# [Data shown]
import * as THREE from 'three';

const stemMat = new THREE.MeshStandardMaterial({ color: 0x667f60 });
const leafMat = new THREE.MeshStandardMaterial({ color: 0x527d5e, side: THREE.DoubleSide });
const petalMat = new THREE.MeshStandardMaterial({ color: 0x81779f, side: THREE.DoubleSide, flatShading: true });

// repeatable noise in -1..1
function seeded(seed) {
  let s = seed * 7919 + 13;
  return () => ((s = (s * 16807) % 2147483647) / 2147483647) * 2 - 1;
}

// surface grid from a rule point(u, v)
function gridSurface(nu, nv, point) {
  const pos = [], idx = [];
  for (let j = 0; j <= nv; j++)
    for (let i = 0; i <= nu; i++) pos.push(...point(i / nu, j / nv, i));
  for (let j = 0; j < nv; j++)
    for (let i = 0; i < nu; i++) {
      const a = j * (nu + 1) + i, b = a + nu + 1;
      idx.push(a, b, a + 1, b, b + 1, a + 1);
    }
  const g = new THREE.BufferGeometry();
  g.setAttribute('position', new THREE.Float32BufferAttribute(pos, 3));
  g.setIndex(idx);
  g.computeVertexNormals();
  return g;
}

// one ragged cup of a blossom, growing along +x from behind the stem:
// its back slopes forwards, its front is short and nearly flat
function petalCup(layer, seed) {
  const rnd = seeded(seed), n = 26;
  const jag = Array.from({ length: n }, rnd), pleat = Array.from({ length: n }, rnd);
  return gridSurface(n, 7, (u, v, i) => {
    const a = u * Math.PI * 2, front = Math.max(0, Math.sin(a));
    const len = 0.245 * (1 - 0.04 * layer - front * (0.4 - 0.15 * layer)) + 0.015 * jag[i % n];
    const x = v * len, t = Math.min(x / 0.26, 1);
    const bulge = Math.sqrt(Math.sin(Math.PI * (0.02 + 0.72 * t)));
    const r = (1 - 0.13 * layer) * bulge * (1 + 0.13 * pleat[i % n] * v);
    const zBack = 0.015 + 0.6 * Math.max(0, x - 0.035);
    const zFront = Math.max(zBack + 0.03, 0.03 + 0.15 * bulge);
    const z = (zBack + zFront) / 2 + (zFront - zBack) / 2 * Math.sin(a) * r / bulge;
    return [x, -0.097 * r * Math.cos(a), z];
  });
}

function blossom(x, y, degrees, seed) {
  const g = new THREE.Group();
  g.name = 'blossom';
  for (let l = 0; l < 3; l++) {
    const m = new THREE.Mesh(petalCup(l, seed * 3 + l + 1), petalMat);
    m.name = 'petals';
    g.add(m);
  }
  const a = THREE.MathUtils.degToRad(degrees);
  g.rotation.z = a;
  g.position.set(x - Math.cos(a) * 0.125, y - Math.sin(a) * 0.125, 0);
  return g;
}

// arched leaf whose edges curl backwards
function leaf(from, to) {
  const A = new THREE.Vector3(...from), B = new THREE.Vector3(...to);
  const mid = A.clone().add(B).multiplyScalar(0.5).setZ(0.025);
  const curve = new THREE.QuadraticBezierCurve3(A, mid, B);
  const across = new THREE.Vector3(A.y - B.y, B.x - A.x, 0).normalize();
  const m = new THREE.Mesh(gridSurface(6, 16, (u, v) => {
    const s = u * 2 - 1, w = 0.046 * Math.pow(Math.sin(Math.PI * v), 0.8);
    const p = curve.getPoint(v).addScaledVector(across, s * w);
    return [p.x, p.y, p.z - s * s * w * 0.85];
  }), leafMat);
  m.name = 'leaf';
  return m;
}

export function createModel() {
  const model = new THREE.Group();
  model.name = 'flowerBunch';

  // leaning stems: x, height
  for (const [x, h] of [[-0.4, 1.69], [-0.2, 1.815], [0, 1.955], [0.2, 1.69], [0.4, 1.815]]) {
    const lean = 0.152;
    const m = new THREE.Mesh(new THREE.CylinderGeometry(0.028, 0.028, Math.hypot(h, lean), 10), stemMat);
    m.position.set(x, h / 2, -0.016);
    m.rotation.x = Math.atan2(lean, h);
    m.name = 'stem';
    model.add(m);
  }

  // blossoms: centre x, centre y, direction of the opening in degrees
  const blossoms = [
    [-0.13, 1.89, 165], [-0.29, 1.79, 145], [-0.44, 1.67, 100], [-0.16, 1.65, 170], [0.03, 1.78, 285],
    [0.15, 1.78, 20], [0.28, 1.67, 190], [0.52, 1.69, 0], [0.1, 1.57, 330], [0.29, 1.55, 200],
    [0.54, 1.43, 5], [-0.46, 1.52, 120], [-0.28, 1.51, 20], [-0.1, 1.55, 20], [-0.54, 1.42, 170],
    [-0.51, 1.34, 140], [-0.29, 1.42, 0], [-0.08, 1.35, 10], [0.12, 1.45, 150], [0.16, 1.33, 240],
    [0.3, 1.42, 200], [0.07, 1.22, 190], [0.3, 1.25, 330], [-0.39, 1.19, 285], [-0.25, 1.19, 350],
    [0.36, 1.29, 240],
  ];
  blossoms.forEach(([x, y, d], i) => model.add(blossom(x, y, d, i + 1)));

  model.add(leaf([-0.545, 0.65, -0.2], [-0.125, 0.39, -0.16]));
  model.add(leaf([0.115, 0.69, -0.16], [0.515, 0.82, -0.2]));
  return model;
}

# [Your assignment]
Show each line of the material that includes the string "zFront" by copying it.

# [Completed task]
    const zFront = Math.max(zBack + 0.03, 0.03 + 0.15 * bulge);
    const z = (zBack + zFront) / 2 + (zFront - zBack) / 2 * Math.sin(a) * r / bulge;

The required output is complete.